Records supplied:
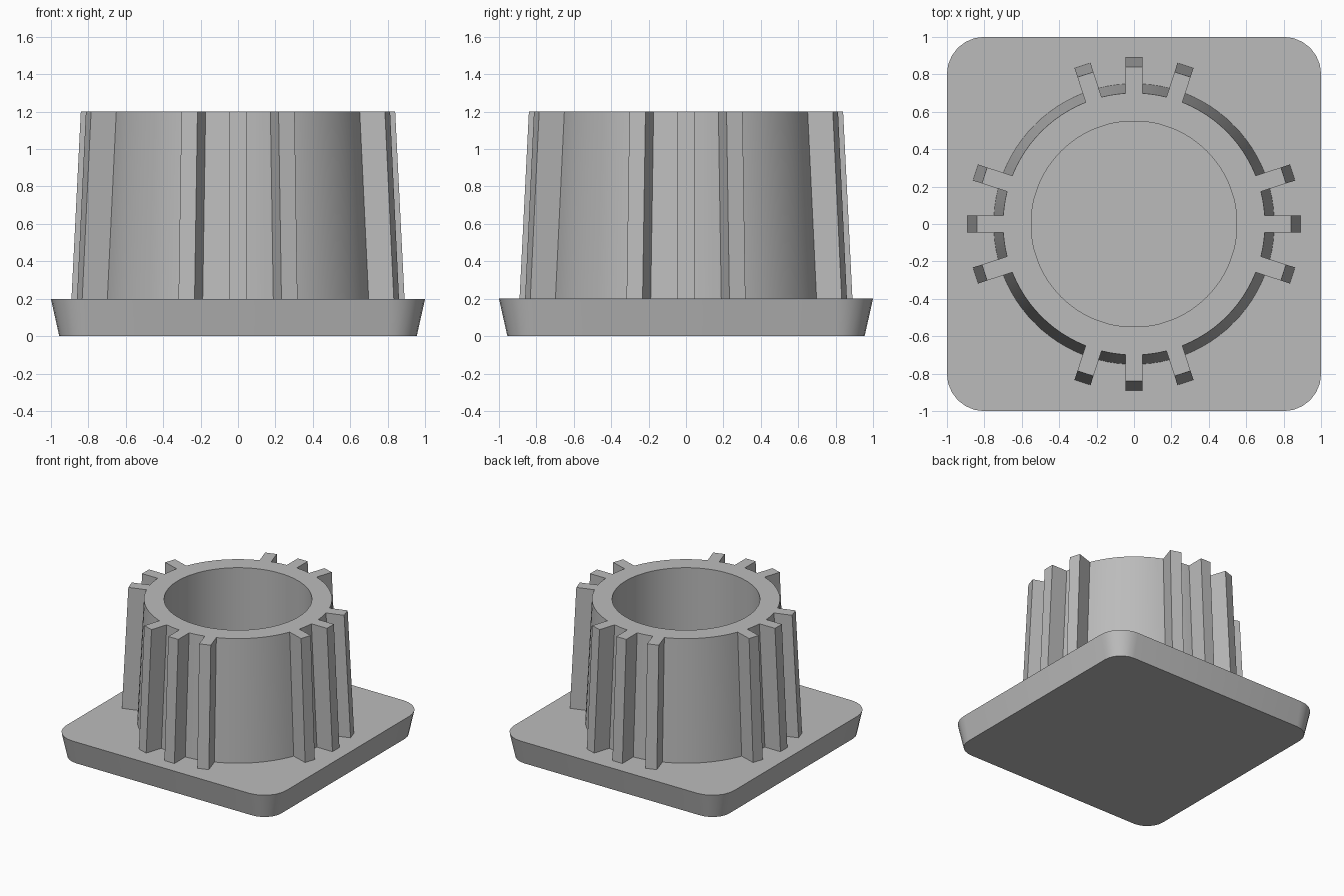
import bpy, bmesh
from math import sin, cos, asin, pi, radians, sqrt

cube = bpy.data.objects.get("Cube")
if cube:
    bpy.data.objects.remove(cube, do_unlink=True)

grey = bpy.data.materials.new("plain grey")
grey.use_nodes = True
colour = (0.5, 0.5, 0.5, 1)
grey.diffuse_color = colour
grey.node_tree.nodes["Principled BSDF"].inputs["Base Color"].default_value = colour

BASE_Z, TOP_Z = 0.2, 1.2
INNER = 0.55
HALF_RIB = 0.045


def finish(bm, name):
    bmesh.ops.recalc_face_normals(bm, faces=bm.faces)
    mesh = bpy.data.meshes.new(name)
    bm.to_mesh(mesh)
    bm.free()
    obj = bpy.data.objects.new(name, mesh)
    bpy.context.collection.objects.link(obj)
    mesh.materials.append(grey)
    bpy.ops.object.select_all(action='DESELECT')
    obj.select_set(True)
    bpy.context.view_layer.objects.active = obj
    bpy.ops.object.shade_smooth_by_angle(angle=radians(20))
    return obj


def bridge(bm, a, b):
    for i in range(len(a)):
        j = (i + 1) % len(a)
        bm.faces.new((a[i], a[j], b[j], b[i]))


# Base plate: rounded square with drafted sides
def rounded_square(bm, half, radius, z, steps=6):
    ring = []
    for q in range(4):
        mid = radians(45 + 90 * q)
        cx, cy = ((half - radius) * sqrt(2) * f(mid) for f in (cos, sin))
        for s in range(steps + 1):
            a = pi / 2 * (q + s / steps)
            ring.append(bm.verts.new((cx + radius * cos(a), cy + radius * sin(a), z)))
    return ring


bm = bmesh.new()
low = rounded_square(bm, 0.955, 0.155, 0)
high = rounded_square(bm, 1.0, 0.2, BASE_Z)
bridge(bm, low, high)
bm.faces.new(low)
bm.faces.new(high)
finish(bm, "base_plate")


# Tapered sleeve with ribs in groups of three on each side
def sleeve_section(bm, root, tip, z):
    """Return wall ring, inner ring and, per rib, its two tip vertices with their wall index."""
    rib_angles = [radians(90 * q + d) for q in range(4) for d in (-18, 0, 18)]
    half = asin(HALF_RIB / root)
    wall, inner, tips = [], [], []
    for i, a in enumerate(rib_angles):
        following = rib_angles[i + 1] if i < 11 else rib_angles[0] + 2 * pi
        tips.append((len(wall), [bm.verts.new((tip * cos(a) - s * sin(a),
                                               tip * sin(a) + s * cos(a), z))
                                 for s in (-HALF_RIB, HALF_RIB)]))
        start, end = a + half, following - half
        steps = 3 if end - start < radians(20) else 12
        angles = [a - half] + [start + (end - start) * k / steps for k in range(steps)]
        for t in angles:
            wall.append(bm.verts.new((root * cos(t), root * sin(t), z)))
            inner.append(bm.verts.new((INNER * cos(t), INNER * sin(t), z)))
    return wall, inner, tips


bm = bmesh.new()
wall_lo, inner_lo, tips_lo = sleeve_section(bm, 0.75, 0.89, BASE_Z)
wall_hi, inner_hi, tips_hi = sleeve_section(bm, 0.70, 0.84, TOP_Z)
bridge(bm, inner_lo, inner_hi)
bridge(bm, wall_hi, inner_hi)
rib_starts = {i for i, _ in tips_lo}
for i in range(len(wall_lo)):
    j = (i + 1) % len(wall_lo)
    if i not in rib_starts:
        bm.faces.new((wall_lo[i], wall_lo[j], wall_hi[j], wall_hi[i]))
for (i, lo), (_, hi) in zip(tips_lo, tips_hi):
    bm.faces.new((wall_lo[i], lo[0], hi[0], wall_hi[i]))
    bm.faces.new((lo[0], lo[1], hi[1], hi[0]))
    bm.faces.new((lo[1], wall_lo[i + 1], wall_hi[i + 1], hi[1]))
    bm.faces.new((wall_hi[i], hi[0], hi[1], wall_hi[i + 1]))
finish(bm, "ribbed_sleeve")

Work required: Using the records above, count the lines that hold the string "root", and give back only the result.

Written answer: 3